Whenever a new comic book movie hits the screens, the fanboys are a hilarious sight to behold. They hypothesize, bitch, obsess, and while sitting in the theater flinch like they're about to be hit with a rock. And it's all because they want Hollywood to be true to their love. With Spider-Man their greatest wish came true, and with Daredevil, their worst fears realized. But perhaps of all the films cranking out of the Marvel machine, none carry the stink of failure more prominently than Fantastic 4. Why? Simply put, it's hard to accept that a walking rock pile, a see-through woman, a human matchstick, and a rubberized nerd can save the world.
And maybe that's why this Fantastic 4 works; the director never tries to make this moderately enjoyable foursome more "super" than they really are.
More or less, the plot sticks to classic Marvel party lines. On a scientific mission to capture cosmic rays, smarty-pants Reed Richards (Ioan Gruffudd) blasts off into space with pal Ben Grimm (The Shield's Michael Chiklis), hotshot Johnny Storm (Chris Evans), and love interest Susan Storm (Jessica Alba). And while it's unfortunate that Reed's billionaire rival Victor Von Doom (Nip/Tuck's Julian McMahon) tags along for the ride, things get exponentially worse when they are all bombarded by cosmic rays. Reed gets stretchy, Susan goes invisible, Johnny bursts into flame at the drop of a hat, and Ben turns into a monstrous orange pile of rocks. And as for the already megalomaniacal Von Doom, he grows increasingly less nice, vowing eternal revenge on his genetically altered space mates.
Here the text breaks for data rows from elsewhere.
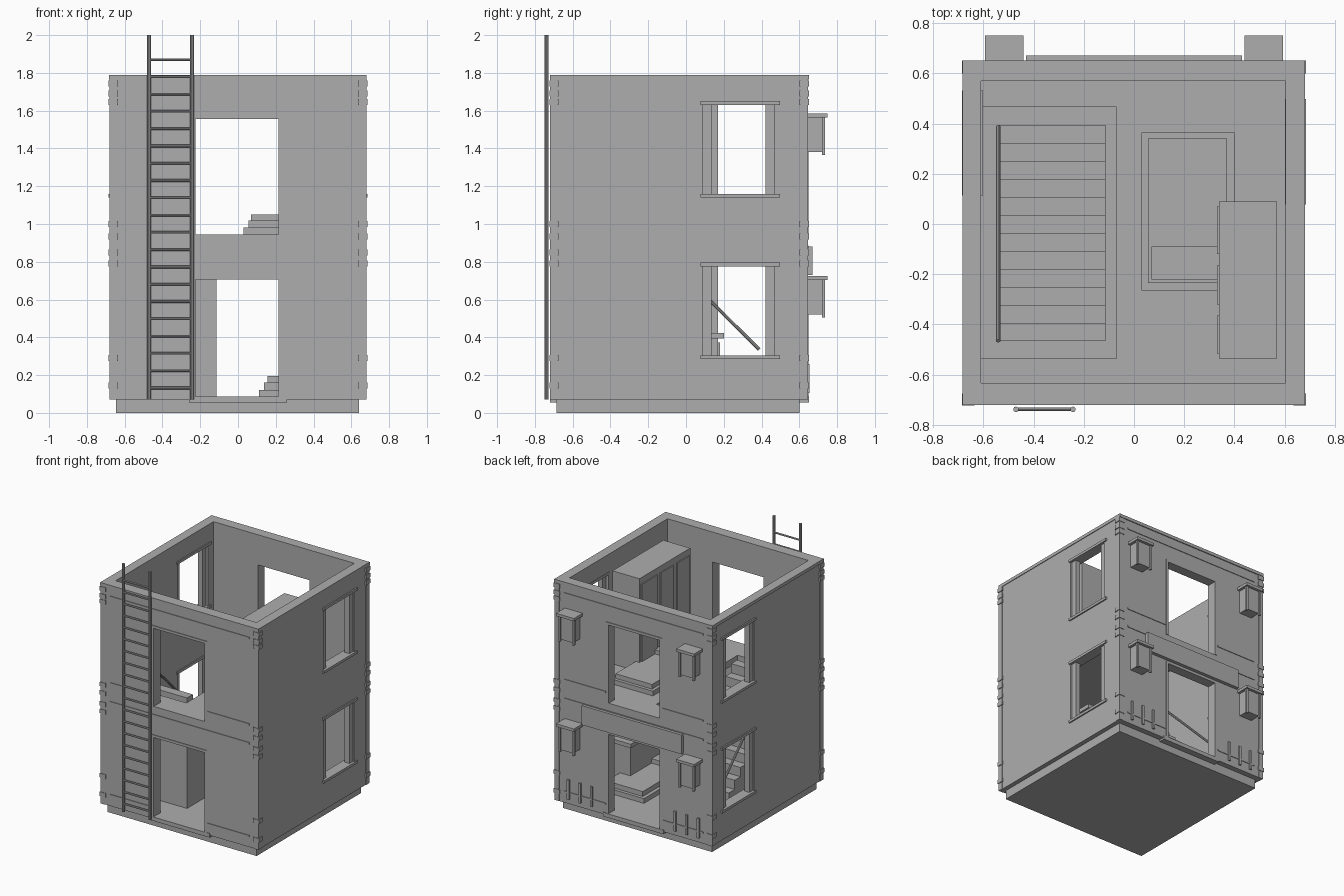
import bpy, bmesh, math
from mathutils import Vector

if "Cube" in bpy.data.objects:
    bpy.data.objects.remove(bpy.data.objects["Cube"])

grey = bpy.data.materials.new("plain_grey")
grey.diffuse_color = (0.42, 0.42, 0.42, 1)
grey.use_nodes = True
grey.node_tree.nodes["Principled BSDF"].inputs["Base Color"].default_value = grey.diffuse_color


def finish(name, bm):
    bmesh.ops.recalc_face_normals(bm, faces=bm.faces)
    me = bpy.data.meshes.new(name)
    bm.to_mesh(me)
    bm.free()
    me.materials.append(grey)
    ob = bpy.data.objects.new(name, me)
    bpy.context.collection.objects.link(ob)
    return ob


def add_box(bm, x0, x1, y0, y1, z0, z1):
    r = bmesh.ops.create_cube(bm, size=1)
    for v in r["verts"]:
        v.co = Vector(((x0 + x1) / 2 + v.co.x * (x1 - x0),
                       (y0 + y1) / 2 + v.co.y * (y1 - y0),
                       (z0 + z1) / 2 + v.co.z * (z1 - z0)))


def boxes(name, *dims):
    bm = bmesh.new()
    for d in dims:
        add_box(bm, *d)
    return finish(name, bm)


def rods(name, radius, pairs, sides=10):
    bm = bmesh.new()
    for a, b in pairs:
        a, b = Vector(a), Vector(b)
        d = b - a
        m = d.to_track_quat('Z', 'Y').to_matrix().to_4x4()
        m.translation = (a + b) / 2
        bmesh.ops.create_cone(bm, cap_ends=True, segments=sides, radius1=radius,
                              radius2=radius, depth=d.length, matrix=m)
    return finish(name, bm)


# Outer shell with room, door and window openings cut out
X, YF, YB = 0.675, -0.715, 0.643
walls = boxes("walls", (-X, X, YF, YB, 0.07, 1.775))
cuts = [(-0.61, 0.605, -0.635, 0.57, 0.085, 1.9)]
for z0, z1 in ((0.085, 0.705), (0.945, 1.555)):
    cuts.append((-0.225, 0.215, -0.9, 0.9, z0, z1))
LEVELS = ((0.305, 0.775), (1.16, 1.63))
for z0, z1 in LEVELS:
    cuts.append((0.5, 0.9, 0.09, 0.465, z0, z1))
    cuts.append((-0.9, -0.5, 0.125, 0.50, z0, z1))
for c in cuts:
    cutter = boxes("cutter", c)
    cutter.hide_render = True
    mod = walls.modifiers.new("cut", 'BOOLEAN')
    mod.operation, mod.solver, mod.object = 'DIFFERENCE', 'EXACT', cutter
    bpy.context.view_layer.objects.active = walls
    bpy.ops.object.modifier_apply(modifier=mod.name)
    bpy.data.objects.remove(cutter, do_unlink=True)

# Plinth, door sills and top coping
boxes("plinth", (-0.645, 0.64, -0.685, 0.60, 0, 0.072))
boxes("door_sills", (-0.26, 0.26, -0.72, -0.66, 0.055, 0.086),
      (-0.26, 0.26, 0.59, 0.65, 0.055, 0.086))
boxes("coping", (-0.683, 0.68, -0.72, -0.634, 1.765, 1.79),
      (-0.683, 0.68, 0.57, 0.65, 1.765, 1.79),
      (-0.683, -0.61, -0.634, 0.57, 1.765, 1.79),
      (0.603, 0.68, -0.634, 0.57, 1.765, 1.79))

# Upper floor around the stairwell
boxes("upper_floor", (-0.07, 0.61, -0.64, 0.575, 0.89, 0.945),
      (-0.615, -0.07, 0.465, 0.575, 0.89, 0.945),
      (-0.615, -0.07, -0.64, -0.535, 0.89, 0.945))

# Corner strips and quoin blocks
strips, quoins = [], []
for sx in (-1, 1):
    for y0, y1, q0, q1 in ((-0.719, -0.68, -0.723, -0.675), (0.605, 0.646, 0.60, 0.65)):
        xs = sorted((sx * 0.64, sx * 0.679))
        strips.append((*xs, y0, y1, 0.07, 1.77))
        xq = sorted((sx * 0.635, sx * 0.685))
        for z in (1.745, 1.69, 1.645, 1.0, 0.935, 0.85, 0.79, 0.29, 0.145):
            quoins.append((*xq, q0, q1, z - 0.016, z + 0.016))
boxes("corner_strips", *strips)
boxes("quoins", *quoins)

# Thin horizontal bands and door casings on front and back
bands = []
for y0, y1 in ((YF - 0.005, YF + 0.01), (YB - 0.01, YB + 0.005)):
    bands.append((-0.6, 0.6, y0, y1, 1.69, 1.705))
    bands.append((-0.6, 0.6, y0, y1, 0.87, 0.885))
    for z in (0.15, 1.02):
        bands += [(-0.6, -0.25, y0, y1, z, z + 0.012), (0.24, 0.6, y0, y1, z, z + 0.012)]
    for z0, z1 in ((0.085, 0.705), (0.945, 1.555)):
        bands += [(-0.245, -0.225, y0, y1, z0, z1 + 0.02), (0.215, 0.235, y0, y1, z0, z1 + 0.02),
                  (-0.225, 0.215, y0, y1, z1, z1 + 0.02)]
boxes("wall_bands", *bands)

# Window posts, sills and lintels on both sides
posts, ledges = [], []
for sx, y0, y1 in ((1, 0.09, 0.465), (-1, 0.125, 0.50)):
    xp = sorted((sx * 0.625, sx * 0.665))
    xl = sorted((sx * 0.602, sx * 0.685))
    for z0, z1 in LEVELS:
        posts += [(*xp, y0, y0 + 0.045, z0, z1), (*xp, y1 - 0.045, y1, z0, z1)]
        ledges += [(*xl, y0 - 0.012, y1 + 0.032, z0 - 0.02, z0),
                   (*xl, y0 - 0.012, y1 + 0.032, z1, z1 + 0.02)]
boxes("window_posts", *posts)
boxes("window_ledges", *ledges)

# Back sign board, left blank
boxes("sign_board", (-0.43, 0.43, 0.635, 0.67, 0.73, 0.88))

# Wall lanterns on the back
for cx in (-0.517, 0.517):
    for z in (0.725, 1.585):
        parts = [(cx - 0.077, cx + 0.077, 0.64, 0.75, z - 0.022, z),
                 (cx - 0.055, cx + 0.055, 0.64, 0.728, z - 0.205, z - 0.02)]
        for dx in (-0.06, 0.06):
            parts.append((cx + dx - 0.008, cx + dx + 0.008, 0.72, 0.737, z - 0.22, z - 0.02))
        boxes("lantern", *parts)

# Small upright bars at the foot of the back wall
boxes("back_bars", *[(s * x - 0.009, s * x + 0.009, 0.635, 0.655, 0.105, 0.26)
                     for s in (-1, 1) for x in (0.36, 0.46, 0.56)])

# Ladder on the front
LY = -0.738
rods("ladder_rails", 0.011, [((x, LY, 0.07), (x, LY, 2.0)) for x in (-0.47, -0.243)])
rods("ladder_rungs", 0.007, [((-0.47, LY, 0.132 + i * 0.0915), (-0.243, LY, 0.132 + i * 0.0915))
                             for i in range(20)], 8)

# Solid stair with twelve steps, rising toward the front
n, run, rise = 12, 0.0717, 0.0717
profile = [(0.395, 0.085)]
for i in range(n):
    profile += [(0.395 - i * run, 0.085 + (i + 1) * rise),
                (0.395 - (i + 1) * run, 0.085 + (i + 1) * rise)]
profile.append((-0.465, 0.085))
bm = bmesh.new()
f = bm.faces.new([bm.verts.new((-0.545, y, z)) for y, z in profile])
ext = bmesh.ops.extrude_face_region(bm, geom=[f])
for v in ext["geom"]:
    if isinstance(v, bmesh.types.BMVert):
        v.co.x = -0.113
finish("stairs", bm)
rods("stair_rail", 0.009, [((-0.54, 0.388, 0.335), (-0.54, -0.465, 1.185))])

# Upstairs bed
boxes("bed_base", (0.03, 0.40, -0.265, 0.365, 0.945, 0.982))
boxes("mattress", (0.055, 0.37, -0.235, 0.34, 0.982, 1.018))
boxes("pillow", (0.07, 0.355, -0.22, -0.09, 1.018, 1.05))

# Wardrobe with three doors
boxes("wardrobe", (0.338, 0.57, -0.535, 0.09, 0.945, 1.67))
boxes("wardrobe_doors", *[(0.33, 0.345, y0, y1, 1.0, 1.62)
                          for y0, y1 in ((-0.515, -0.365), (-0.32, -0.165), (-0.12, 0.07))])

# Downstairs low bed and cabinet
boxes("low_bed_base", (0.11, 0.48, -0.26, 0.36, 0.085, 0.122))
boxes("low_mattress", (0.138, 0.45, -0.23, 0.335, 0.122, 0.16))
boxes("low_pillow", (0.155, 0.435, -0.22, -0.09, 0.16, 0.195))
boxes("cabinet", (0.36, 0.58, -0.40, 0.17, 0.085, 0.395))
boxes("cabinet_top", (0.335, 0.60, -0.43, 0.20, 0.393, 0.424))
Perhaps director Tim Story (Taxi) had low expectations for this project as well, because he never tries to overcompensate for the lack of a huge operatic story--and that's why it works. A nuclear bomb isn't ready to explode, and the world's not about to end. This is a small, whimsical story of four people who don't like each other very much getting really fucked up in space--and then learning how to deal with it. The acting is accomplished across the board, the CG is certainly acceptable, but most importantly, it captures the humor and isolated feeling of the original Stan Lee/Jack Kirby comics, without the strained bombast of recent Marvel outings. Fanboys can relax; because this time, the underachievers win.